PHILADELPHIA — Hector Rondon’s medical history set off alarm bells, but the Cubs closer downplayed any concerns about his sore right elbow.
Rondon passed a test on Saturday, throwing 11 pitches in the bullpen and hoping to be cleared by Sunday at Citizens Bank Park. As a precaution, the Cubs used Neil Ramirez in the ninth inning of Friday’s 2-1 win over the Philadelphia Phillies.
“I feel really good,” Rondon said. “Everything’s normal right now.”
While breathing a sigh of relief, the Cubs also got some bad news on leadoff guy Emilio Bonifacio, as an MRI revealed an oblique strain, leaving them with no timetable for his return.
Rondon — who underwent Tommy John surgery in 2010 and missed most of the next two seasons — hasn’t pitched in a game since June 6. That’s when he blew a save, giving up three runs on four hits in what turned out to be a 5-3 win over the Miami Marlins in 13 innings.
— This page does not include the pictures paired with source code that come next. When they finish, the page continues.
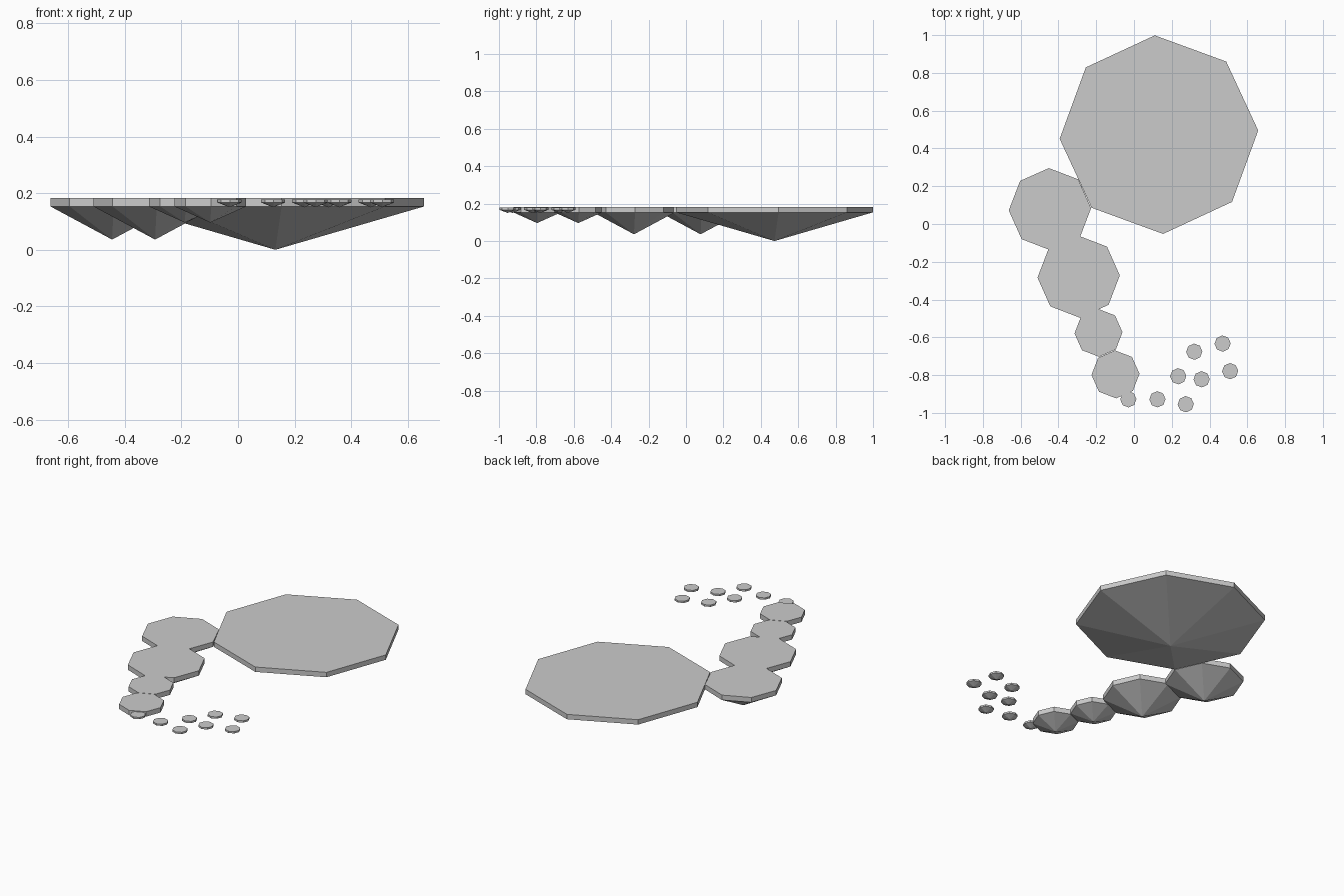
import bpy, bmesh
from math import cos, sin, tau, radians

if "Cube" in bpy.data.objects:
    bpy.data.objects.remove(bpy.data.objects["Cube"])

def island(name, x, y, r, top, rim, tip, turn=2.0):
    """Eight-sided flat slab with a cone tapering to a point underneath."""
    bm = bmesh.new()
    def ring(z):
        return [bm.verts.new((r * cos(tau * i / 8 + radians(turn)),
                              r * sin(tau * i / 8 + radians(turn)), z)) for i in range(8)]
    upper, lower = ring(top), ring(rim)
    point = bm.verts.new((0, 0, tip))
    bm.faces.new(upper)
    for i in range(8):
        j = (i + 1) % 8
        bm.faces.new((lower[i], lower[j], upper[j], upper[i]))
        bm.faces.new((lower[j], lower[i], point))
    mesh = bpy.data.meshes.new(name)
    bm.to_mesh(mesh)
    bm.free()
    obj = bpy.data.objects.new(name, mesh)
    obj.location = (x, y, 0)
    bpy.context.collection.objects.link(obj)
    return obj

TOP, RIM = 0.183, 0.153

# Main island
island("main_island", 0.132, 0.473, 0.526, TOP, RIM, 0.0, 2.4)

# Chain of medium and small islands
for i, (x, y) in enumerate([(-0.445, 0.078), (-0.293, -0.278)]):
    island(f"medium_island_{i + 1}", x, y, 0.218, TOP, RIM, 0.036, 1.5)
for i, (x, y) in enumerate([(-0.188, -0.576), (-0.098, -0.796)]):
    island(f"small_island_{i + 1}", x, y, 0.127, TOP, RIM, 0.096, 1.5)

# Stepping stones
stones = [(-0.03, -0.928), (0.124, -0.928), (0.274, -0.954), (0.234, -0.806),
          (0.358, -0.822), (0.319, -0.676), (0.469, -0.633), (0.509, -0.779)]
for i, (x, y) in enumerate(stones):
    island(f"stepping_stone_{i + 1}", x, y, 0.043, 0.178, 0.167, 0.15)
He described recently feeling some tightness with his elbow, but no sharp pains.
“I had too many surgeries before,” Rondon said, “so as soon as I feel something in my elbow, I go straight to a trainer. I don’t want to be in that (situation) again. I think it’s a good idea to go there and tell them what happened and now I feel really fine.”
The Cubs took a chance on Rondon in the Rule 5 draft after he missed most of the 2012 season with an elbow strain. The Cleveland Indians had named him their minor league pitcher of the year in 2009. He’s been a nice comeback story, stabilizing the bullpen by going 7-for-9 in save opportunities and putting up a 2.45 ERA with 29 strikeouts against eight walks.
“We’ll see how he feels tomorrow, how he reacts, but he looked good,” manager Rick Renteria said. “We weren’t concerned about it. We’re just erring on the side of caution more than anything. I think that’s the prudent thing to do, for any of our guys.”